### WHAT NEEDS TO BE DONE
Every record below is to be restated word for word.

═════ RECORDS FOR THIS TASK ═════

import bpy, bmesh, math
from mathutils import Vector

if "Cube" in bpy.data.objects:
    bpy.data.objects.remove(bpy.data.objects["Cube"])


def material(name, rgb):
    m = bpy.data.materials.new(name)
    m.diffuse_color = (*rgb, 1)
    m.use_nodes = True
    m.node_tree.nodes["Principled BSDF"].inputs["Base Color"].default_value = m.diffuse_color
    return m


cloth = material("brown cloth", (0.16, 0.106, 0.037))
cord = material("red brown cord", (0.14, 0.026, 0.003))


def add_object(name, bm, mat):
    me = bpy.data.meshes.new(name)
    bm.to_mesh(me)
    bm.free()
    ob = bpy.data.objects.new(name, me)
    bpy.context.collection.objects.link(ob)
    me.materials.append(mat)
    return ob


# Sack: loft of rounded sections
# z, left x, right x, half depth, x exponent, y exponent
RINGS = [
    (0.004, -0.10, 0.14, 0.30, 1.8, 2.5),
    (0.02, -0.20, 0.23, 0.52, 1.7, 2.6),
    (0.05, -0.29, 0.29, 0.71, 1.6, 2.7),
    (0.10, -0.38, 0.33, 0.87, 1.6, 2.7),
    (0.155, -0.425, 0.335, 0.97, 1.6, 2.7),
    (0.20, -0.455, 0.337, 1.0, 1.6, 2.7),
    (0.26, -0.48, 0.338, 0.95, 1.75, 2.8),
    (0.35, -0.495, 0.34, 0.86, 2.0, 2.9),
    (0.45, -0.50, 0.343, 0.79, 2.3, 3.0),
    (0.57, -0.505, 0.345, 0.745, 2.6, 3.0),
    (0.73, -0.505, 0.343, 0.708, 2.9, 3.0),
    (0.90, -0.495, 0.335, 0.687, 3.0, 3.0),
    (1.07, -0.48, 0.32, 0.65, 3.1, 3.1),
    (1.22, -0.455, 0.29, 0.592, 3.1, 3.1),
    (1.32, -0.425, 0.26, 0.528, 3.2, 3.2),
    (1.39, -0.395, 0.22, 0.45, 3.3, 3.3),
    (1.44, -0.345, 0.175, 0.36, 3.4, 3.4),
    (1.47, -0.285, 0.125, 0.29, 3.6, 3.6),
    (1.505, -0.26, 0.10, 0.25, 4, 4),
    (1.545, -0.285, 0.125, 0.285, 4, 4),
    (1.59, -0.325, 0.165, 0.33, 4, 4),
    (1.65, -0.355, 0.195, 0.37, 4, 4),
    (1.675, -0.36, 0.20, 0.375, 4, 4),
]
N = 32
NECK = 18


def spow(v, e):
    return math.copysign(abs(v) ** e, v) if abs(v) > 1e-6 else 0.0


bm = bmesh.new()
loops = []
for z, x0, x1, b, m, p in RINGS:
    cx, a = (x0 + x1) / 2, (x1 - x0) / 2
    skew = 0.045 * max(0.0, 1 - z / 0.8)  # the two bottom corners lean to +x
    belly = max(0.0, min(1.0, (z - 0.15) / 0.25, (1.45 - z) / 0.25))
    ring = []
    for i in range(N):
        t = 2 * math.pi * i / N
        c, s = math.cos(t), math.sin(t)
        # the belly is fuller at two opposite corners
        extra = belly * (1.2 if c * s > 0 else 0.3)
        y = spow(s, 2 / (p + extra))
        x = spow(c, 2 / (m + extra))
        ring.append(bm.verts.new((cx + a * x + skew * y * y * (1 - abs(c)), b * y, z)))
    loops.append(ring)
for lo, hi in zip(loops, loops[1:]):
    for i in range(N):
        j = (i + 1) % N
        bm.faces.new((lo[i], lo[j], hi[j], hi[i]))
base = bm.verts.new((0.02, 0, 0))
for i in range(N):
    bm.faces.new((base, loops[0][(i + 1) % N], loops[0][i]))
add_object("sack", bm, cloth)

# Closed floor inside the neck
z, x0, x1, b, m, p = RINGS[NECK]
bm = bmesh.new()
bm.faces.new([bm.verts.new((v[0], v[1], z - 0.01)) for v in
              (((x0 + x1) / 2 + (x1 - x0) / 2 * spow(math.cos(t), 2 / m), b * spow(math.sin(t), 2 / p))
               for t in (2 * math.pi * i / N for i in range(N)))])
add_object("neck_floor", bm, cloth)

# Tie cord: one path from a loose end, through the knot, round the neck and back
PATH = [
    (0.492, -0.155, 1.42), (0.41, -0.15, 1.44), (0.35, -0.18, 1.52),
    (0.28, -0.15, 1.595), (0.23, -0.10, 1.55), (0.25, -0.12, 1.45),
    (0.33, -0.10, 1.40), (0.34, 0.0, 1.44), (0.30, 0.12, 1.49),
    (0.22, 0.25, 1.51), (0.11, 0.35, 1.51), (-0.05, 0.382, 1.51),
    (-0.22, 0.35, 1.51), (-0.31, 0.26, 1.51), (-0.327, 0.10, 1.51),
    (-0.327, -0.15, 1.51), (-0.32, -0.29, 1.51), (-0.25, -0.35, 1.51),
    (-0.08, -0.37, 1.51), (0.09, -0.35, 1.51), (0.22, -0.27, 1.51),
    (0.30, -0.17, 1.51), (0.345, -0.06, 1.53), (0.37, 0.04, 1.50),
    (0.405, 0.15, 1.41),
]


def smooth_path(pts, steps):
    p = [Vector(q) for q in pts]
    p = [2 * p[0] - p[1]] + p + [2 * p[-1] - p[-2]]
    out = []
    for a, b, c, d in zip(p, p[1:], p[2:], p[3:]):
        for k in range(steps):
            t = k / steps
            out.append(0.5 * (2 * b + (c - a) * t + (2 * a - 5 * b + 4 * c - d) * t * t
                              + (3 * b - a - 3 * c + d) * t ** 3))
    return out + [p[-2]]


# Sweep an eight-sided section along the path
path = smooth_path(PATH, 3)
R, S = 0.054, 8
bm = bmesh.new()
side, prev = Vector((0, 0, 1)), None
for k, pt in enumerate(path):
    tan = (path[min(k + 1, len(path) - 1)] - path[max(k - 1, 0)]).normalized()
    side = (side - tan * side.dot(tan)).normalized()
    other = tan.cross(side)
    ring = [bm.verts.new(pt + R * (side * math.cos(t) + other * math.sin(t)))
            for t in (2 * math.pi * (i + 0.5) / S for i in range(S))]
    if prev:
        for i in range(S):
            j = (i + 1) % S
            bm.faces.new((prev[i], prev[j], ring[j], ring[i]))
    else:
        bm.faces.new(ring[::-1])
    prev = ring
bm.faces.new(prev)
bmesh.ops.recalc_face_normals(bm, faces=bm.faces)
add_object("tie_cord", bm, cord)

═════

### SOLUTION
import bpy, bmesh, math
from mathutils import Vector

if "Cube" in bpy.data.objects:
    bpy.data.objects.remove(bpy.data.objects["Cube"])


def material(name, rgb):
    m = bpy.data.materials.new(name)
    m.diffuse_color = (*rgb, 1)
    m.use_nodes = True
    m.node_tree.nodes["Principled BSDF"].inputs["Base Color"].default_value = m.diffuse_color
    return m


cloth = material("brown cloth", (0.16, 0.106, 0.037))
cord = material("red brown cord", (0.14, 0.026, 0.003))


def add_object(name, bm, mat):
    me = bpy.data.meshes.new(name)
    bm.to_mesh(me)
    bm.free()
    ob = bpy.data.objects.new(name, me)
    bpy.context.collection.objects.link(ob)
    me.materials.append(mat)
    return ob


# Sack: loft of rounded sections
# z, left x, right x, half depth, x exponent, y exponent
RINGS = [
    (0.004, -0.10, 0.14, 0.30, 1.8, 2.5),
    (0.02, -0.20, 0.23, 0.52, 1.7, 2.6),
    (0.05, -0.29, 0.29, 0.71, 1.6, 2.7),
    (0.10, -0.38, 0.33, 0.87, 1.6, 2.7),
    (0.155, -0.425, 0.335, 0.97, 1.6, 2.7),
    (0.20, -0.455, 0.337, 1.0, 1.6, 2.7),
    (0.26, -0.48, 0.338, 0.95, 1.75, 2.8),
    (0.35, -0.495, 0.34, 0.86, 2.0, 2.9),
    (0.45, -0.50, 0.343, 0.79, 2.3, 3.0),
    (0.57, -0.505, 0.345, 0.745, 2.6, 3.0),
    (0.73, -0.505, 0.343, 0.708, 2.9, 3.0),
    (0.90, -0.495, 0.335, 0.687, 3.0, 3.0),
    (1.07, -0.48, 0.32, 0.65, 3.1, 3.1),
    (1.22, -0.455, 0.29, 0.592, 3.1, 3.1),
    (1.32, -0.425, 0.26, 0.528, 3.2, 3.2),
    (1.39, -0.395, 0.22, 0.45, 3.3, 3.3),
    (1.44, -0.345, 0.175, 0.36, 3.4, 3.4),
    (1.47, -0.285, 0.125, 0.29, 3.6, 3.6),
    (1.505, -0.26, 0.10, 0.25, 4, 4),
    (1.545, -0.285, 0.125, 0.285, 4, 4),
    (1.59, -0.325, 0.165, 0.33, 4, 4),
    (1.65, -0.355, 0.195, 0.37, 4, 4),
    (1.675, -0.36, 0.20, 0.375, 4, 4),
]
N = 32
NECK = 18


def spow(v, e):
    return math.copysign(abs(v) ** e, v) if abs(v) > 1e-6 else 0.0


bm = bmesh.new()
loops = []
for z, x0, x1, b, m, p in RINGS:
    cx, a = (x0 + x1) / 2, (x1 - x0) / 2
    skew = 0.045 * max(0.0, 1 - z / 0.8)  # the two bottom corners lean to +x
    belly = max(0.0, min(1.0, (z - 0.15) / 0.25, (1.45 - z) / 0.25))
    ring = []
    for i in range(N):
        t = 2 * math.pi * i / N
        c, s = math.cos(t), math.sin(t)
        # the belly is fuller at two opposite corners
        extra = belly * (1.2 if c * s > 0 else 0.3)
        y = spow(s, 2 / (p + extra))
        x = spow(c, 2 / (m + extra))
        ring.append(bm.verts.new((cx + a * x + skew * y * y * (1 - abs(c)), b * y, z)))
    loops.append(ring)
for lo, hi in zip(loops, loops[1:]):
    for i in range(N):
        j = (i + 1) % N
        bm.faces.new((lo[i], lo[j], hi[j], hi[i]))
base = bm.verts.new((0.02, 0, 0))
for i in range(N):
    bm.faces.new((base, loops[0][(i + 1) % N], loops[0][i]))
add_object("sack", bm, cloth)

# Closed floor inside the neck
z, x0, x1, b, m, p = RINGS[NECK]
bm = bmesh.new()
bm.faces.new([bm.verts.new((v[0], v[1], z - 0.01)) for v in
              (((x0 + x1) / 2 + (x1 - x0) / 2 * spow(math.cos(t), 2 / m), b * spow(math.sin(t), 2 / p))
               for t in (2 * math.pi * i / N for i in range(N)))])
add_object("neck_floor", bm, cloth)

# Tie cord: one path from a loose end, through the knot, round the neck and back
PATH = [
    (0.492, -0.155, 1.42), (0.41, -0.15, 1.44), (0.35, -0.18, 1.52),
    (0.28, -0.15, 1.595), (0.23, -0.10, 1.55), (0.25, -0.12, 1.45),
    (0.33, -0.10, 1.40), (0.34, 0.0, 1.44), (0.30, 0.12, 1.49),
    (0.22, 0.25, 1.51), (0.11, 0.35, 1.51), (-0.05, 0.382, 1.51),
    (-0.22, 0.35, 1.51), (-0.31, 0.26, 1.51), (-0.327, 0.10, 1.51),
    (-0.327, -0.15, 1.51), (-0.32, -0.29, 1.51), (-0.25, -0.35, 1.51),
    (-0.08, -0.37, 1.51), (0.09, -0.35, 1.51), (0.22, -0.27, 1.51),
    (0.30, -0.17, 1.51), (0.345, -0.06, 1.53), (0.37, 0.04, 1.50),
    (0.405, 0.15, 1.41),
]


def smooth_path(pts, steps):
    p = [Vector(q) for q in pts]
    p = [2 * p[0] - p[1]] + p + [2 * p[-1] - p[-2]]
    out = []
    for a, b, c, d in zip(p, p[1:], p[2:], p[3:]):
        for k in range(steps):
            t = k / steps
            out.append(0.5 * (2 * b + (c - a) * t + (2 * a - 5 * b + 4 * c - d) * t * t
                              + (3 * b - a - 3 * c + d) * t ** 3))
    return out + [p[-2]]


# Sweep an eight-sided section along the path
path = smooth_path(PATH, 3)
R, S = 0.054, 8
bm = bmesh.new()
side, prev = Vector((0, 0, 1)), None
for k, pt in enumerate(path):
    tan = (path[min(k + 1, len(path) - 1)] - path[max(k - 1, 0)]).normalized()
    side = (side - tan * side.dot(tan)).normalized()
    other = tan.cross(side)
    ring = [bm.verts.new(pt + R * (side * math.cos(t) + other * math.sin(t)))
            for t in (2 * math.pi * (i + 0.5) / S for i in range(S))]
    if prev:
        for i in range(S):
            j = (i + 1) % S
            bm.faces.new((prev[i], prev[j], ring[j], ring[i]))
    else:
        bm.faces.new(ring[::-1])
    prev = ring
bm.faces.new(prev)
bmesh.ops.recalc_face_normals(bm, faces=bm.faces)
add_object("tie_cord", bm, cord)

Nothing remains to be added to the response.